Top of Records shown

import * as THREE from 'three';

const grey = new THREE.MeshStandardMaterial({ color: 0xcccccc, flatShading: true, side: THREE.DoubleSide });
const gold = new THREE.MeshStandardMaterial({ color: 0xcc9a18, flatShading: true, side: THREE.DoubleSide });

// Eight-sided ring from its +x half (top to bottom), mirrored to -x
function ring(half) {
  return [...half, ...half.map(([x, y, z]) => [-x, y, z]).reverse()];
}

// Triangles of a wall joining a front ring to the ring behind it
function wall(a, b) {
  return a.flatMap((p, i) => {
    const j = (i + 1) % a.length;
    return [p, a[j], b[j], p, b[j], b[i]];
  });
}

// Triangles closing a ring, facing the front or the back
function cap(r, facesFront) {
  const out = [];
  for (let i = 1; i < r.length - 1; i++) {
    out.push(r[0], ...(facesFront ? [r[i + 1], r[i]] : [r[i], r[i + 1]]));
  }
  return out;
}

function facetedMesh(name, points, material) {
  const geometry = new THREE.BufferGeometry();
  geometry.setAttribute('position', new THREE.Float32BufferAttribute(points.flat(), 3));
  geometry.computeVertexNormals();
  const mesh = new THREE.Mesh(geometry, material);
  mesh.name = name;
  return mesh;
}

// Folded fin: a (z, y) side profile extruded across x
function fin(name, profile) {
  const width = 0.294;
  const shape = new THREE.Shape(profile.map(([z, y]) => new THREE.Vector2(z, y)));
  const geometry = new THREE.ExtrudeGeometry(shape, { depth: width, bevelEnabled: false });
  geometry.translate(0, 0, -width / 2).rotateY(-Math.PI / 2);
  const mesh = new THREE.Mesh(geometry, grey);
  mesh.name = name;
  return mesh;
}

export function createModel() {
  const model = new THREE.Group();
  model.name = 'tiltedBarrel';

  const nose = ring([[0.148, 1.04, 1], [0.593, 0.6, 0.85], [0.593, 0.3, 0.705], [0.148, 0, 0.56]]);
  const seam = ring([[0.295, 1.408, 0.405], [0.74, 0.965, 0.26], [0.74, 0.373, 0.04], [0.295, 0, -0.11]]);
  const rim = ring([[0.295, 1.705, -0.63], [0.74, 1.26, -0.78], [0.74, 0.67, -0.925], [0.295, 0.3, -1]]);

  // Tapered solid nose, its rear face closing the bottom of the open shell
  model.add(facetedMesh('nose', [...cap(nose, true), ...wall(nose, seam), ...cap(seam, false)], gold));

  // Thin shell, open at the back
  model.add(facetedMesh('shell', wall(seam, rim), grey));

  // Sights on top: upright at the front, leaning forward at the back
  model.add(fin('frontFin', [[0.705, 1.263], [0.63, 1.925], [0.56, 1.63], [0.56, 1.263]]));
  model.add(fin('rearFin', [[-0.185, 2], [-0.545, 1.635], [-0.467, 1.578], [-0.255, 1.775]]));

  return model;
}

Bottom of Records shown

- [Task requirements] What is the number of lines in the data that include "name"? Answer with that number alone.

- [Response box] 5